Listed entries:
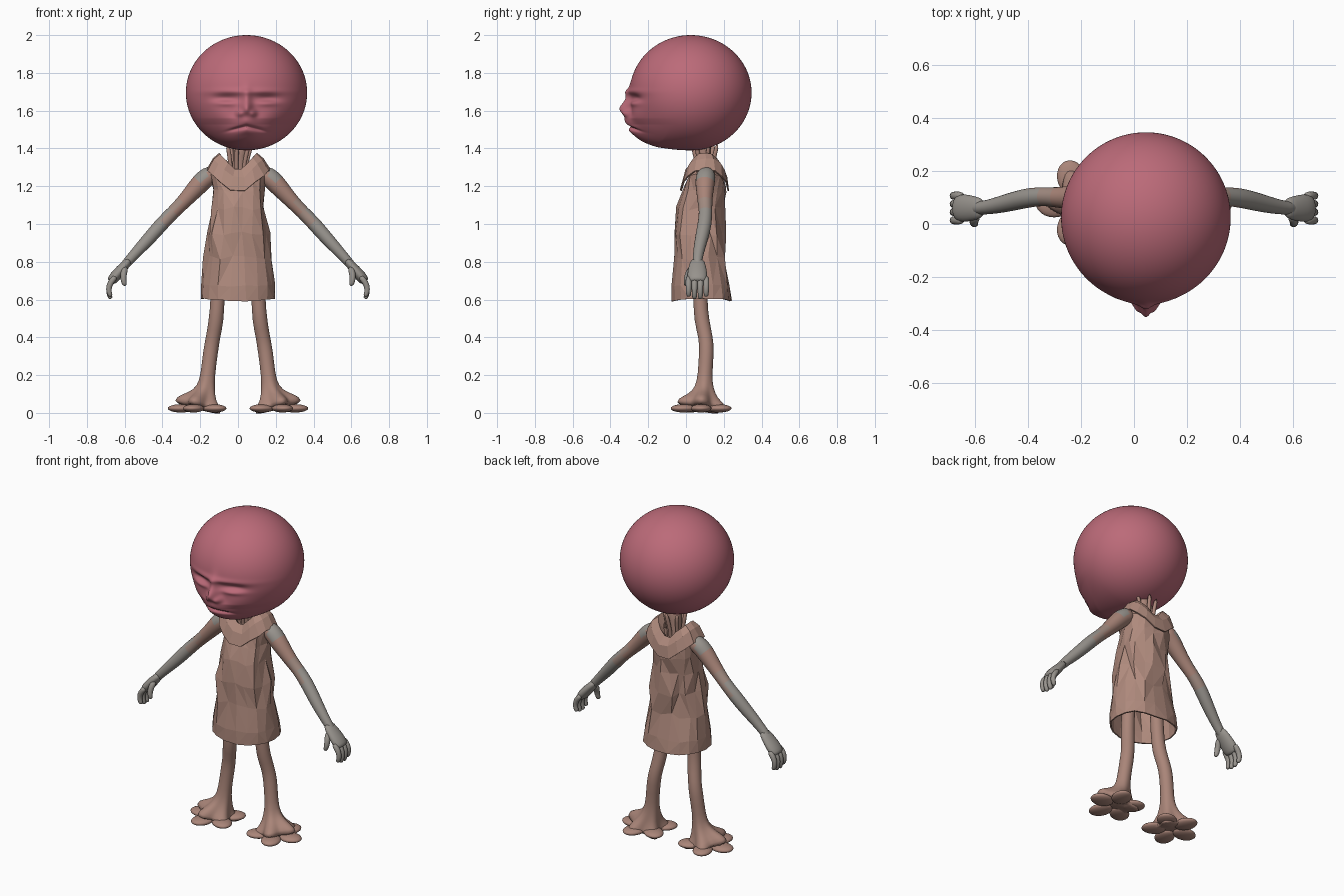
import bpy, bmesh, math, random
from mathutils import Vector, Matrix

random.seed(4)
if "Cube" in bpy.data.objects:
    bpy.data.objects.remove(bpy.data.objects["Cube"], do_unlink=True)


def material(name, rgb):
    mat = bpy.data.materials.new(name)
    mat.use_nodes = True
    colour = (*rgb, 1)
    mat.diffuse_color = colour
    shader = next(n for n in mat.node_tree.nodes if n.type == "BSDF_PRINCIPLED")
    shader.inputs["Base Color"].default_value = colour
    return mat


rose = material("rose_head", (0.5, 0.145, 0.19))
skin = material("tan_skin", (0.4, 0.235, 0.19))
cloth = material("tan_cloth", (0.43, 0.255, 0.205))
grey = material("grey_skin", (0.31, 0.29, 0.265))
dusty = material("dusty_skin", (0.36, 0.26, 0.22))


def finish(name, bm, mats, smooth=True, mirror=False, subdivide=0, thickness=0):
    """Turn a bmesh into a named object with its modifiers."""
    bmesh.ops.recalc_face_normals(bm, faces=bm.faces)
    mesh = bpy.data.meshes.new(name)
    bm.to_mesh(mesh)
    bm.free()
    for mat in mats:
        mesh.materials.append(mat)
    for face in mesh.polygons:
        face.use_smooth = smooth
    obj = bpy.data.objects.new(name, mesh)
    bpy.context.collection.objects.link(obj)
    if mirror:
        obj.modifiers.new("Mirror", "MIRROR").use_clip = False
    if subdivide:
        sub = obj.modifiers.new("Subdivision", "SUBSURF")
        sub.levels = sub.render_levels = subdivide
    if thickness:
        solid = obj.modifiers.new("Solidify", "SOLIDIFY")
        solid.thickness = thickness
    return obj


def skin_loops(bm, loops):
    """Bridge neighbouring vertex loops with quads."""
    faces = []
    for low, high in zip(loops, loops[1:]):
        count = len(low)
        for i in range(count):
            j = (i + 1) % count
            faces.append(bm.faces.new((low[i], low[j], high[j], high[i])))
    return faces


def tube(bm, points, sides=12, squash=1, lobes=0):
    """Capped tube through (x, y, z, radius) points; lobes make the foot webbing."""
    centres = [Vector(p[:3]) for p in points]
    loops = []
    for k, centre in enumerate(centres):
        along = centres[min(k + 1, len(centres) - 1)] - centres[max(k - 1, 0)]
        along.normalize()
        across = Vector((0, 1, 0)).cross(along).normalized()
        deep = along.cross(across) * squash
        radius = points[k][3]
        loop = []
        for i in range(sides):
            a = math.tau * i / sides
            r = radius * (1 - lobes * max(0, radius - 0.04) * math.cos(5 * a))
            loop.append(bm.verts.new(centre + r * (math.cos(a) * across + math.sin(a) * deep)))
        loops.append(loop)
    skin_loops(bm, loops)
    bm.faces.new(loops[0])
    bm.faces.new(loops[-1])


# Head: a ball with the face pushed out of its front by soft bumps
centre = Vector((0.045, 0.025, 1.695))
bumps = [  # x, z, spread x, spread z, height
    (0, 1.45, 0.13, 0.07, 0.085),      # jaw
    (0, 1.545, 0.05, 0.022, 0.03),     # upper lip
    (0, 1.495, 0.04, 0.014, 0.012),    # lower lip
    (0, 1.605, 0.022, 0.026, 0.05),    # nose tip
    (0, 1.66, 0.018, 0.04, 0.025),     # nose bridge
    (0, 1.7, 0.13, 0.012, 0.01),       # brow
]
for side in (-1, 1):
    bumps += [
        (side * 0.035, 1.585, 0.014, 0.014, 0.025),   # nostril
        (side * 0.11, 1.665, 0.05, 0.018, -0.022),    # eye socket
        (side * 0.11, 1.64, 0.04, 0.011, 0.014),      # eyelid
        (side * 0.13, 1.57, 0.05, 0.04, 0.012),       # cheek
        (side * 0.045, 1.517, 0.035, 0.006, -0.016),  # mouth line
    ]
bm = bmesh.new()
bmesh.ops.create_icosphere(bm, subdivisions=7, radius=1)
for v in bm.verts:
    front = min(1, max(0, -v.co.y * 3))
    v.co = centre + Vector((v.co.x * 0.321, v.co.y * 0.322, v.co.z * 0.305))
    if front and v.co.z < 1.8:
        x = v.co.x - centre.x
        z = v.co.z + 0.25 * abs(x) * (v.co.z < 1.56) * min(1, (1.56 - v.co.z) * 30)
        push = sum(h * math.exp(-((x - bx) / sx) ** 2 / 2 - ((z - bz) / sz) ** 2 / 2)
                   for bx, bz, sx, sz, h in bumps)
        v.co.y -= push * front
finish("head", bm, [rose])

# Neck with cords that flare into the head
bm = bmesh.new()
tube(bm, [(0, 0.1, 1.15, 0.045), (0.005, 0.1, 1.28, 0.036),
          (0.01, 0.095, 1.36, 0.038), (0.02, 0.09, 1.45, 0.05)])
for i in range(6):
    a = math.tau * i / 6 + 0.3
    c, s = math.cos(a), math.sin(a)
    tube(bm, [(0.035 * c, 0.1 + 0.035 * s, 1.2, 0.012),
              (0.04 * c, 0.1 + 0.04 * s, 1.32, 0.011),
              (0.01 + 0.07 * c, 0.1 + 0.07 * s, 1.43, 0.015)], sides=8)
finish("neck", bm, [skin], subdivide=1)


def garment_loop(bm, z, half, front, back, drop, jitter):
    """Boxy oval loop that dips in a V at front and back."""
    loop = []
    for i in range(18):
        a = math.tau * i / 18
        c, s = math.cos(a), math.sin(a)
        x = half * math.copysign(abs(c) ** 0.85, c)
        y = (front + back) / 2 + (back - front) / 2 * math.copysign(abs(s) ** 0.85, s)
        wobble = Vector([random.uniform(-jitter, jitter) for _ in range(3)])
        loop.append(bm.verts.new(Vector((x, y, z - drop * (1 - abs(c)))) + wobble))
    return loop


# Dress: faceted cloth tube, open at the hem, with random folds
bm = bmesh.new()
rows = [  # z, half width, front, back, V drop, fold size
    (0.605, 0.19, -0.07, 0.235, 0.015, 0.003),
    (0.68, 0.185, -0.068, 0.226, 0.01, 0.004),
    (0.82, 0.165, -0.06, 0.2, 0, 0.014),
    (0.95, 0.15, -0.062, 0.195, 0, 0.014),
    (1.08, 0.135, -0.045, 0.195, 0, 0.012),
    (1.18, 0.13, -0.015, 0.2, 0.02, 0.008),
    (1.27, 0.14, 0, 0.2, 0.08, 0.004),
    (1.34, 0.1, 0.03, 0.185, 0.13, 0.002),
]
faces = skin_loops(bm, [garment_loop(bm, *row) for row in rows])
for face in faces:
    corners = list(face.verts)
    k = random.choice((0, 1))
    bmesh.utils.face_split(face, corners[k], corners[k + 2])
finish("dress", bm, [cloth], smooth=False, thickness=-0.008)

# Collar: folded V-shaped band
bm = bmesh.new()
rows = [
    (1.285, 0.165, -0.025, 0.222, 0.13, 0.004),
    (1.345, 0.13, -0.005, 0.21, 0.12, 0.004),
    (1.368, 0.1, 0.02, 0.185, 0.1, 0.003),
    (1.33, 0.075, 0.04, 0.165, 0.1, 0.002),
]
skin_loops(bm, [garment_loop(bm, *row) for row in rows])
finish("collar", bm, [cloth], smooth=False, thickness=-0.008)

# Arms, coloured by position along the limb
bm = bmesh.new()
tube(bm, [(0.11, 0.11, 1.27, 0.045), (0.16, 0.105, 1.255, 0.054), (0.2, 0.1, 1.215, 0.054),
          (0.24, 0.1, 1.17, 0.047), (0.29, 0.1, 1.115, 0.04), (0.34, 0.105, 1.065, 0.036),
          (0.4, 0.1, 1.005, 0.039), (0.46, 0.085, 0.935, 0.037), (0.52, 0.07, 0.87, 0.032),
          (0.575, 0.06, 0.81, 0.026), (0.61, 0.06, 0.77, 0.026)])
arms = finish("arms", bm, [grey, skin, dusty], mirror=True, subdivide=1)
for face in arms.data.polygons:
    x = face.center.x
    if x < 0.22:
        face.material_index = 0 if face.normal.x + face.normal.z > 0.3 else 1
    elif x < 0.32:
        face.material_index = 1
    elif x < 0.38:
        face.material_index = 2

# Hands: flat palm, four curled fingers and a thumb
bm = bmesh.new()
tube(bm, [(0.57, 0.06, 0.815, 0.02), (0.6, 0.06, 0.78, 0.026), (0.64, 0.06, 0.735, 0.031),
          (0.665, 0.06, 0.705, 0.029), (0.675, 0.06, 0.692, 0.022)], squash=1.8)
for i in range(4):
    y = 0.014 + 0.031 * i
    reach = 0.012 * (i in (1, 2))
    tube(bm, [(0.645, y, 0.725, 0.017), (0.677, y, 0.69, 0.018), (0.686, y, 0.655, 0.016),
              (0.68, y, 0.63 - reach, 0.015), (0.672, y, 0.615 - reach, 0.011)], sides=8)
tube(bm, [(0.595, 0.035, 0.775, 0.02), (0.607, 0.01, 0.735, 0.019),
          (0.607, 0.002, 0.7, 0.017), (0.597, 0, 0.67, 0.012)], sides=8)
finish("hands", bm, [grey], mirror=True, subdivide=1)

# Legs flaring into webbed feet
bm = bmesh.new()
tube(bm, [(0.1, 0.075, 0.8, 0.042), (0.108, 0.075, 0.6, 0.036), (0.115, 0.082, 0.49, 0.04),
          (0.132, 0.105, 0.4, 0.037), (0.145, 0.11, 0.33, 0.04), (0.16, 0.1, 0.2, 0.037),
          (0.168, 0.097, 0.13, 0.048), (0.185, 0.09, 0.08, 0.075), (0.2, 0.083, 0.045, 0.115),
          (0.205, 0.08, 0.018, 0.12)], sides=30, lobes=3)
finish("legs", bm, [skin], mirror=True, subdivide=1)

# Toe pads fanned around each foot
bm = bmesh.new()
for i in range(5):
    spin = Matrix.Rotation(math.tau * i / 5, 4, "Z")
    place = Matrix.Translation((0.205, 0.08, 0.024)) @ spin
    place = place @ Matrix.Translation((0.097, 0, 0)) @ Matrix.Diagonal((0.07, 0.055, 0.022, 1))
    bmesh.ops.create_uvsphere(bm, u_segments=24, v_segments=12, radius=1, matrix=place)
finish("toe_pads", bm, [skin], mirror=True)
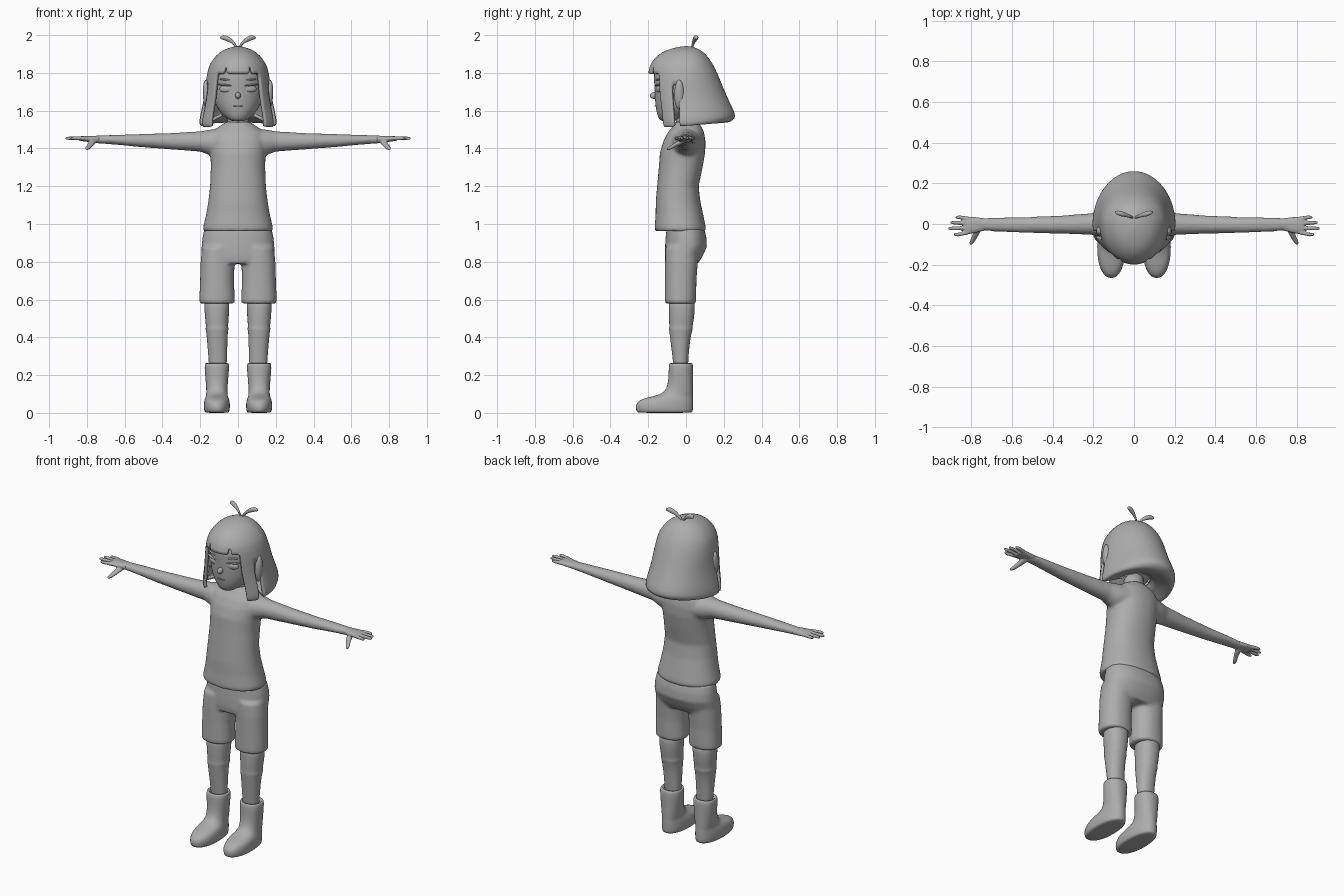
import bpy, bmesh, math
from mathutils import Matrix, Vector

grey = bpy.data.materials.new("plain grey")
grey.diffuse_color = (0.42, 0.42, 0.42, 1)


def loft(bm, axis, rings, s=1, n=24, p=2.2):
    """Closed tube through elliptic rings (t, a, b, ra, rb) set along an axis."""
    loops = []
    for t, a, b, ra, rb in rings:
        loop = []
        for i in range(n):
            w = 2 * math.pi * i / n
            c, d = math.cos(w), math.sin(w)
            u = a + ra * math.copysign(abs(c) ** (2 / p), c)
            v = b + rb * math.copysign(abs(d) ** (2 / p), d)
            co = {"z": (u, v, t), "x": (t, u, v), "y": (u, t, v)}[axis]
            loop.append(bm.verts.new((co[0] * s, co[1], co[2])))
        loops.append(loop)
    for l0, l1 in zip(loops, loops[1:]):
        for i in range(n):
            k = (i + 1) % n
            bm.faces.new((l0[i], l0[k], l1[k], l1[i]))
    bm.faces.new(loops[0])
    bm.faces.new(loops[-1])


def finish(name, bm, subsurf=0, voxel=0, smooth=0, shell=0, recalc=True):
    if recalc:
        bmesh.ops.recalc_face_normals(bm, faces=bm.faces[:])
    me = bpy.data.meshes.new(name)
    bm.to_mesh(me)
    bm.free()
    me.materials.append(grey)
    for f in me.polygons:
        f.use_smooth = True
    ob = bpy.data.objects.new(name, me)
    bpy.context.collection.objects.link(ob)
    if voxel:
        m = ob.modifiers.new("blend", "REMESH")
        m.mode, m.voxel_size, m.use_smooth_shade = "VOXEL", voxel, True
    if smooth:
        m = ob.modifiers.new("soften", "SMOOTH")
        m.factor, m.iterations = 0.5, smooth
    if subsurf:
        m = ob.modifiers.new("round", "SUBSURF")
        m.levels = m.render_levels = subsurf
    if shell:
        m = ob.modifiers.new("thickness", "SOLIDIFY")
        m.thickness, m.offset = shell, -1
    return ob


def blob(name, loc, radii, rz=0, ry=0):
    bm = bmesh.new()
    mat = (Matrix.Translation(loc) @ Matrix.Rotation(rz, 4, "Z") @ Matrix.Rotation(ry, 4, "Y")
           @ Matrix.Diagonal((*radii, 1)))
    bmesh.ops.create_uvsphere(bm, u_segments=24, v_segments=14, radius=1, matrix=mat)
    return finish(name, bm)


# shirt with both arms blended in
bm = bmesh.new()
loft(bm, "z", [(.962, 0, -.03, .181, .132), (.978, 0, -.03, .186, .136), (1.05, 0, -.035, .169, .126),
               (1.12, 0, -.042, .157, .118), (1.2, 0, -.043, .148, .11), (1.3, 0, -.028, .144, .116),
               (1.38, 0, -.018, .146, .12), (1.44, 0, -.008, .151, .111), (1.485, 0, 0, .14, .096),
               (1.512, 0, .005, .107, .079), (1.54, 0, .005, .064, .06)], n=40)
for s in (-1, 1):
    loft(bm, "x", [(.09, 0, 1.43, .085, .075), (.15, 0, 1.432, .07, .068), (.2, 0, 1.437, .054, .054),
                   (.35, -.003, 1.438, .045, .044), (.53, -.005, 1.442, .039, .034),
                   (.65, -.003, 1.446, .036, .026), (.76, -.002, 1.448, .031, .02)], s, p=2)
finish("shirt_and_arms", bm, voxel=.009, smooth=7)

# hands
for s, side in ((-1, "left"), (1, "right")):
    bm = bmesh.new()
    loft(bm, "x", [(.735, -.002, 1.448, .03, .019), (.78, -.005, 1.45, .039, .017),
                   (.815, -.007, 1.452, .043, .015), (.835, -.007, 1.452, .04, .012)], s)
    for y0, y1, tip in ((.026, .033, .878), (.004, .007, .904), (-.019, -.022, .914), (-.041, -.052, .886)):
        loft(bm, "x", [(.815, y0, 1.453, .0105, .011), (tip - .02, y1, 1.454, .0095, .0095),
                       (tip, y1, 1.454, .006, .006)], s, 12, 2)
    loft(bm, "y", [(-.01, .765, 1.442, .02, .015), (-.05, .778, 1.423, .016, .013),
                   (-.085, .796, 1.402, .013, .01), (-.1, .803, 1.396, .007, .006)], s, 12, 2)
    finish(side + "_hand", bm, voxel=.004, smooth=2)

# shorts
bm = bmesh.new()
loft(bm, "z", [(.975, 0, -.003, .178, .1), (.93, 0, 0, .188, .108), (.88, 0, 0, .193, .111),
               (.83, 0, -.012, .195, .1), (.79, 0, -.022, .19, .085)], n=40)
for s in (-1, 1):
    loft(bm, "z", [(.88, .1, -.018, .09, .09), (.8, .108, -.024, .09, .087), (.7, .111, -.028, .09, .083),
                   (.6, .111, -.029, .094, .083), (.578, .111, -.029, .093, .082)], s, 32)
finish("shorts", bm, voxel=.009, smooth=6)

for s, side in ((-1, "left"), (1, "right")):
    # lower leg with the sock edge
    bm = bmesh.new()
    loft(bm, "z", [(.62, .112, -.022, .069, .071), (.55, .112, -.022, .066, .069), (.5, .112, -.024, .063, .067),
                   (.456, .111, -.027, .058, .061), (.45, .111, -.027, .0615, .0635),
                   (.432, .111, -.028, .0595, .061), (.426, .111, -.029, .057, .059),
                   (.36, .109, -.031, .053, .049), (.27, .107, -.028, .048, .04),
                   (.2, .107, -.028, .046, .038)], s)
    finish(side + "_leg", bm, subsurf=1)
    # boot as horizontal slices from sole to cuff
    bm = bmesh.new()
    sole = [(0, -.25, .028, .058), (.004, -.262, .036, .066), (.03, -.268, .038, .07), (.055, -.262, .038, .069),
            (.075, -.232, .038, .064), (.088, -.175, .037, .058), (.1, -.13, .037, .056), (.125, -.102, .037, .056),
            (.18, -.092, .037, .06), (.245, -.092, .038, .066), (.265, -.088, .035, .063), (.263, -.075, .02, .05),
            (.235, -.07, .015, .046)]
    loft(bm, "z", [(z, .112, (f + b) / 2, rx, (b - f) / 2) for z, f, b, rx in sole], s, 32)
    finish(side + "_boot", bm, subsurf=1)

# neck and head
bm = bmesh.new()
loft(bm, "z", [(1.46, 0, .005, .062, .058), (1.54, 0, .0, .055, .052), (1.63, 0, -.01, .06, .055)], p=2)
finish("neck", bm)
bm = bmesh.new()
loft(bm, "z", [(1.543, 0, -.1, .03, .03), (1.558, 0, -.085, .06, .062), (1.6, 0, -.05, .104, .108),
               (1.65, 0, -.032, .128, .133), (1.72, 0, -.022, .141, .144), (1.8, 0, -.022, .146, .153),
               (1.86, 0, -.02, .125, .13), (1.9, 0, -.015, .07, .075)], n=32, p=2)
finish("head", bm, subsurf=1)

# facial features and ears
blob("nose", (0, -.168, 1.68), (.015, .024, .018))
blob("mouth", (0, -.161, 1.625), (.026, .006, .0035))
for s, side in ((-1, "left"), (1, "right")):
    blob(side + "_eye", (s * .066, -.144, 1.715), (.034, .011, .018), s * .33)
    blob(side + "_eyelash", (s * .07, -.146, 1.736), (.042, .011, .005), s * .36, -s * .08)
    blob(side + "_eyebrow", (s * .066, -.15, 1.764), (.034, .008, .005), s * .33, -s * .1)
    blob(side + "_ear", (s * .166, -.036, 1.685), (.02, .026, .078), 0, s * .05)

# bobbed hair: one shell, with the face opening, fringe notches and ear slots left out
bm = bmesh.new()
N = 64
rings = [(1.938, .03, .04, .04), (1.922, .08, .105, .078), (1.892, .118, .155, .112), (1.85, .147, .186, .14),
         (1.832, .154, .193, .149), (1.798, .164, .2, .166), (1.74, .172, .2, .19), (1.68, .178, .195, .214),
         (1.62, .19, .183, .244), (1.57, .201, .176, .266), (1.535, .206, .172, .252), (1.513, .2, .166, .222),
         (1.53, .165, .1, .17), (1.57, .08, .05, .1)]
loops = []
for z, rx, front, back in rings:
    loop = []
    for i in range(N):
        a = 2 * math.pi * i / N
        c = math.cos(a)
        lift = .018 * max(0, -c) if z < 1.56 else 0
        loop.append(bm.verts.new((rx * math.sin(a), -c * (front if c > 0 else back), z + lift)))
    loops.append(loop)
pole = bm.verts.new((0, 0, 1.942))
for i in range(N):
    k = (i + 1) % N
    col = min(i, N - 1 - i)
    bm.faces.new((pole, loops[0][i], loops[0][k]))
    for j in range(len(rings) - 1):
        opening = col < 8 and j >= 5
        notch = col == 4 and j == 4
        slot = col in (12, 13) and j >= 6
        underside = col < 14 and j >= 11
        if not (opening or notch or slot or underside):
            bm.faces.new((loops[j][i], loops[j + 1][i], loops[j + 1][k], loops[j][k]))
bmesh.ops.delete(bm, geom=[v for v in bm.verts if not v.link_faces], context="VERTS")
finish("hair", bm, subsurf=1, shell=.018, recalc=False)

# two leaf-like tufts on the crown
for s, side in ((-1, "left"), (1, "right")):
    bm = bmesh.new()
    loft(bm, "x", [(.0, .03, 1.925, .006, .008), (.015, .035, 1.95, .006, .01), (.035, .043, 1.97, .009, .012),
                   (.06, .05, 1.984, .014, .0155), (.08, .055, 1.988, .012, .0125),
                   (.095, .058, 1.985, .004, .005)], s, 16, 2)
    finish(side + "_tuft", bm, subsurf=1)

What you have to do:
Your answer should be the exact lines above from the one with "(0.04 * c, 0.1" through the one with "(0.575, 0.06, 0.81, 0.026), (0.61, 0.06, 0.77, 0.026)])", both included, and nothing besides.

Task result:
              (0.04 * c, 0.1 + 0.04 * s, 1.32, 0.011),
              (0.01 + 0.07 * c, 0.1 + 0.07 * s, 1.43, 0.015)], sides=8)
finish("neck", bm, [skin], subdivide=1)


def garment_loop(bm, z, half, front, back, drop, jitter):
    """Boxy oval loop that dips in a V at front and back."""
    loop = []
    for i in range(18):
        a = math.tau * i / 18
        c, s = math.cos(a), math.sin(a)
        x = half * math.copysign(abs(c) ** 0.85, c)
        y = (front + back) / 2 + (back - front) / 2 * math.copysign(abs(s) ** 0.85, s)
        wobble = Vector([random.uniform(-jitter, jitter) for _ in range(3)])
        loop.append(bm.verts.new(Vector((x, y, z - drop * (1 - abs(c)))) + wobble))
    return loop


# Dress: faceted cloth tube, open at the hem, with random folds
bm = bmesh.new()
rows = [  # z, half width, front, back, V drop, fold size
    (0.605, 0.19, -0.07, 0.235, 0.015, 0.003),
    (0.68, 0.185, -0.068, 0.226, 0.01, 0.004),
    (0.82, 0.165, -0.06, 0.2, 0, 0.014),
    (0.95, 0.15, -0.062, 0.195, 0, 0.014),
    (1.08, 0.135, -0.045, 0.195, 0, 0.012),
    (1.18, 0.13, -0.015, 0.2, 0.02, 0.008),
    (1.27, 0.14, 0, 0.2, 0.08, 0.004),
    (1.34, 0.1, 0.03, 0.185, 0.13, 0.002),
]
faces = skin_loops(bm, [garment_loop(bm, *row) for row in rows])
for face in faces:
    corners = list(face.verts)
    k = random.choice((0, 1))
    bmesh.utils.face_split(face, corners[k], corners[k + 2])
finish("dress", bm, [cloth], smooth=False, thickness=-0.008)

# Collar: folded V-shaped band
bm = bmesh.new()
rows = [
    (1.285, 0.165, -0.025, 0.222, 0.13, 0.004),
    (1.345, 0.13, -0.005, 0.21, 0.12, 0.004),
    (1.368, 0.1, 0.02, 0.185, 0.1, 0.003),
    (1.33, 0.075, 0.04, 0.165, 0.1, 0.002),
]
skin_loops(bm, [garment_loop(bm, *row) for row in rows])
finish("collar", bm, [cloth], smooth=False, thickness=-0.008)

# Arms, coloured by position along the limb
bm = bmesh.new()
tube(bm, [(0.11, 0.11, 1.27, 0.045), (0.16, 0.105, 1.255, 0.054), (0.2, 0.1, 1.215, 0.054),
          (0.24, 0.1, 1.17, 0.047), (0.29, 0.1, 1.115, 0.04), (0.34, 0.105, 1.065, 0.036),
          (0.4, 0.1, 1.005, 0.039), (0.46, 0.085, 0.935, 0.037), (0.52, 0.07, 0.87, 0.032),
          (0.575, 0.06, 0.81, 0.026), (0.61, 0.06, 0.77, 0.026)])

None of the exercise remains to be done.